Two Overlooked Ways to Grow Your Manufacturing Business
Manufacturers are excellent at managing the information on the shop floor required to meet quality expectations and to deliver the right products on time. But they often struggle with managing customer information with as much focus, detail, and effort.
1. Create A Centralized View of the Customer
For most manufacturing companies, the sales cycle is long, sometimes lasting months or even years between the first contact to purchase. Creating a centralized view of the customer (a single record of every interaction with the contact) allows you to have the opportunity to seamlessly provide an exceptional customer experience.
Creating a centralized view of the customer gives every member of your team who interacts with the customer all of the crucial information about the contact, their needs, their purchase history, and issues. No asking for the same information over and over. No annoying your customer by forcing them to search through their records for necessary details.
Your customers have a lot of expectations about what the buying process will look like; from how they find you, to how they learn about your products and solutions, to delivery and customer support after the sale.
Meeting, and exceeding, these expectations means you need to know who you are talking to and where they are in their buying journey.
If you have ever had to call up a company with a problem and passed through a phone tree, giving the same information to each person you talk to, you understand how deeply frustrating dealing with a company without a centralized view of the customer can be.
A recent study shows that 75% of sales managers say that using a CRM helps them increase sales, and companies who invest in a CRM generate over five times the return on their investment.
2. Provide Real Value by Creating Content
If you create a centralized view of the customer content then helps you build a picture of the engagement of each contact with your company and your ideas.
The 2019 Smart Marketing for Engineers®, published jointly by IEEE GlobalSpec and TREW Marketing, found that, “For the majority of engineers, nearly 60 percent of the buying process happens online – from early research to the final purchase decision – before they speak to the vendor.”
If your website is still a basic catalog of products and features, then you are missing opportunities because your prospects are looking for solutions to their problems on your website long before they ever reach out to your sales team.
To grow a manufacturing business in today's digital climate, you need your website to be doing a lot of heavy lifting. That means creating content that connects the dots between your prospect’s problems and pain points and the solutions you provide.
Before you can create content that provides value, you need to understand who you are talking to, what they need, and how to communicate it to them. However, the same report also found that, “Fewer than one in four manufacturing marketers report that their organization has a documented content marketing strategy.”
Creating relevant, helpful content requires you to do the work to understand who your prospects are, what they need, and how you can provide it.
Blogging, case studies, training, and seminars are all good ways to provide your prospects with the value they need from your website. Create a content strategy that is mapped to your customer journey and put your website to work and you will see results.

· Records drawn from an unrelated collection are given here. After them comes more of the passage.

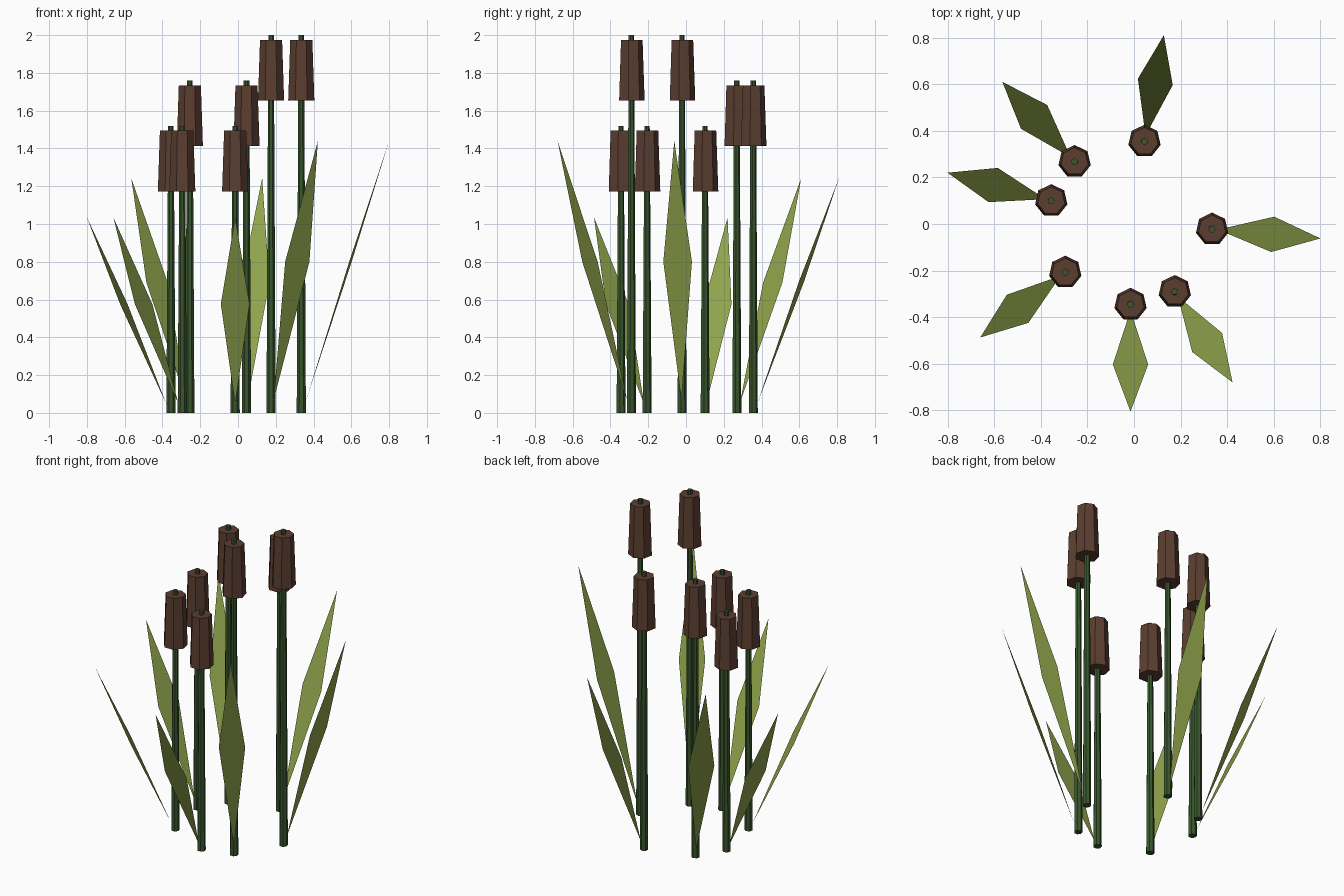
import bpy
import bmesh
import math
from mathutils import Vector

if "Cube" in bpy.data.objects:
    bpy.data.objects.remove(bpy.data.objects["Cube"])

HEAD_SIDES = 7


def material(name, color):
    m = bpy.data.materials.new(name)
    m.diffuse_color = (*color, 1.0)
    m.use_nodes = True
    m.node_tree.nodes["Principled BSDF"].inputs["Base Color"].default_value = m.diffuse_color
    return m


STEM = material("dark green", (0.040, 0.092, 0.026))
LEAF = material("olive green", (0.275, 0.366, 0.070))
HEAD = material("seed brown", (0.105, 0.048, 0.030))


def finish(name, bm, mat):
    mesh = bpy.data.meshes.new(name)
    bm.to_mesh(mesh)
    bm.free()
    mesh.materials.append(mat)
    bpy.context.collection.objects.link(bpy.data.objects.new(name, mesh))


def tapered_prism(name, x, y, z0, z1, r0, r1, mat):
    """Capped seven-sided prism with one corner towards +y."""
    bm = bmesh.new()
    rings = []
    for z, r in ((z0, r0), (z1, r1)):
        angles = [math.pi / 2 + math.tau * i / HEAD_SIDES for i in range(HEAD_SIDES)]
        rings.append([bm.verts.new((x + r * math.cos(a), y + r * math.sin(a), z))
                      for a in angles])
    low, top = rings
    bm.faces.new(low[::-1])
    bm.faces.new(top)
    for i in range(HEAD_SIDES):
        j = (i + 1) % HEAD_SIDES
        bm.faces.new((low[i], low[j], top[j], top[i]))
    finish(name, bm, mat)


def leaf(name, x, y, tip_x, tip_y, tip_z):
    """Flat diamond blade leaning outward from the foot of the stem."""
    out = Vector((tip_x - x, tip_y - y, 0)).normalized()
    side = Vector((-out.y, out.x, 0)) * 0.076
    base = Vector((x, y, 0.045 * tip_z)) + out * 0.025
    tip = Vector((tip_x, tip_y, tip_z))
    mid = base.lerp(tip, 0.535)
    bm = bmesh.new()
    bm.faces.new([bm.verts.new(p) for p in (base, mid - side, tip, mid + side)])
    finish(name, bm, LEAF)


# stem x, stem y, total height, leaf tip x, y, z
PLANTS = [
    (0.335, -0.022, 2.00, 0.800, -0.062, 1.44),
    (0.175, -0.290, 2.00, 0.423, -0.680, 1.44),
    (-0.015, -0.345, 1.52, -0.015, -0.805, 1.035),
    (-0.295, -0.207, 1.52, -0.660, -0.487, 1.035),
    (-0.355, 0.100, 1.52, -0.800, 0.220, 1.035),
    (-0.255, 0.268, 1.76, -0.565, 0.610, 1.243),
    (0.045, 0.355, 1.76, 0.128, 0.810, 1.243),
]

for n, (x, y, h, tx, ty, tz) in enumerate(PLANTS, 1):
    tapered_prism(f"stem_{n}", x, y, 0, h, 0.025, 0.015, STEM)
    tapered_prism(f"seed_head_{n}", x, y, h - 0.347, h - 0.026, 0.071, 0.060, HEAD)
    leaf(f"leaf_{n}", x, y, tx, ty, tz)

Need to know more about creating a content strategy? On August 23 we are hosting a webinar with the HubSpot Content Professor and author of the book Inbound Content Justin Champion, along with our host BluLeadz.

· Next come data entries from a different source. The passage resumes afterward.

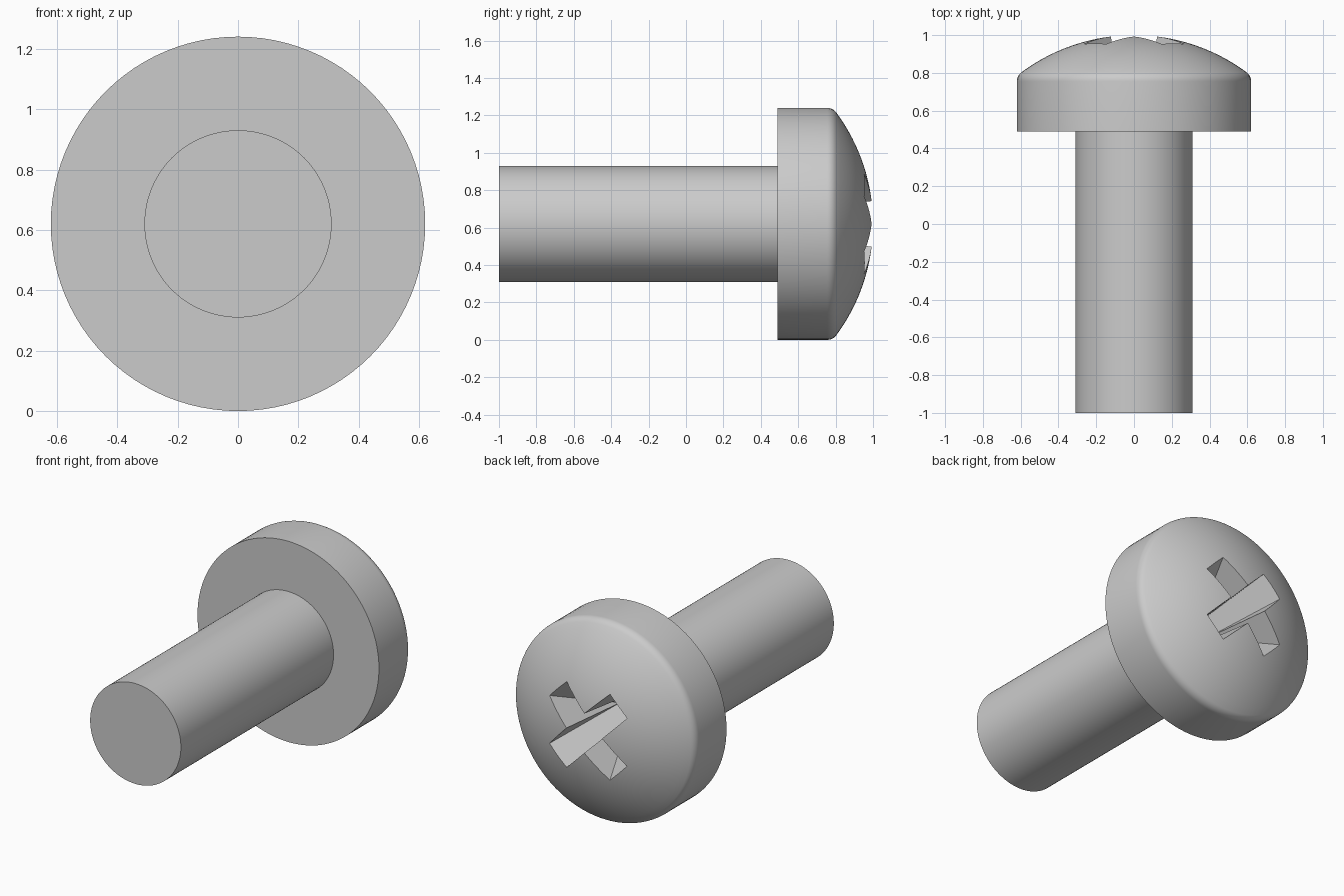
import bpy, bmesh, math
from mathutils import Matrix

if "Cube" in bpy.data.objects:
    bpy.data.objects.remove(bpy.data.objects["Cube"], do_unlink=True)

AXIS_Z = 0.62          # height of the screw axis
HEAD_R, SHANK_R = 0.62, 0.31
SEAT_Y = 0.49          # underside of the head
DOME_R, FILLET = 1.0, 0.06

steel = bpy.data.materials.new("grey_steel")
steel.use_nodes = True
colour = (0.6, 0.6, 0.6, 1)
steel.diffuse_color = colour
steel.node_tree.nodes["Principled BSDF"].inputs["Base Color"].default_value = colour


def make_object(name, bm):
    bmesh.ops.recalc_face_normals(bm, faces=bm.faces)
    mesh = bpy.data.meshes.new(name)
    bm.to_mesh(mesh)
    bm.free()
    mesh.materials.append(steel)
    obj = bpy.data.objects.new(name, mesh)
    bpy.context.collection.objects.link(obj)
    obj.location.z = AXIS_Z
    return obj


def lathe(name, profile, steps=96):
    """Turn a (radius, y) profile around the y axis."""
    bm = bmesh.new()
    verts = [bm.verts.new((r, y, 0)) for r, y in profile]
    edges = [bm.edges.new(pair) for pair in zip(verts, verts[1:])]
    bmesh.ops.spin(bm, geom=verts + edges, cent=(0, 0, 0), axis=(0, 1, 0),
                   angle=math.tau, steps=steps, use_merge=True)
    bmesh.ops.remove_doubles(bm, verts=bm.verts, dist=1e-5)
    return make_object(name, bm)


def tapered_bar(name, angle):
    """Slot cutter, long and wide at the mouth, narrow at the bottom."""
    bm = bmesh.new()
    bmesh.ops.create_cube(bm, size=2)
    for v in bm.verts:
        length, y, width = (0.35, 1.05, 0.091) if v.co.y > 0 else (0.05, 0.55, 0.049)
        v.co = (v.co.x * length, y, v.co.z * width)
    bmesh.ops.transform(bm, matrix=Matrix.Rotation(angle, 4, "Y"), verts=bm.verts)
    cutter = make_object(name, bm)
    cutter.hide_render = True
    return cutter


def activate(obj):
    bpy.ops.object.select_all(action="DESELECT")
    obj.select_set(True)
    bpy.context.view_layer.objects.active = obj


# Head: flat seat, straight rim, rounded shoulder, domed top
fillet_r = HEAD_R - FILLET
fillet_y = math.sqrt((DOME_R - FILLET) ** 2 - fillet_r ** 2)
tangent = math.atan2(fillet_y, fillet_r)
profile = [(0, SEAT_Y), (HEAD_R, SEAT_Y)]
for i in range(7):
    a = tangent * i / 6
    profile.append((fillet_r + FILLET * math.cos(a), fillet_y + FILLET * math.sin(a)))
for i in range(1, 17):
    a = tangent + (math.pi / 2 - tangent) * i / 16
    profile.append((DOME_R * math.cos(a), DOME_R * math.sin(a)))
profile[-1] = (0, DOME_R)
head = lathe("head", profile)

# Cross recess: two diagonal tapered slots
for k in (1, -1):
    cutter = tapered_bar("slot_cutter", k * math.pi / 4)
    cut = head.modifiers.new("slot", "BOOLEAN")
    cut.operation = "DIFFERENCE"
    cut.solver = "EXACT"
    cut.object = cutter
    activate(head)
    bpy.ops.object.modifier_apply(modifier=cut.name)
    bpy.data.objects.remove(cutter, do_unlink=True)

# Shank: plain cylinder
shank = lathe("shank", [(0, -1), (SHANK_R, -1), (SHANK_R, SEAT_Y), (0, SEAT_Y)])

for part in (head, shank):
    activate(part)
    bpy.ops.object.shade_smooth_by_angle(angle=math.radians(25))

Click here to sign up for the half day webinar where we dig into creating an Inbound Strategy to position your Inbound Content for success!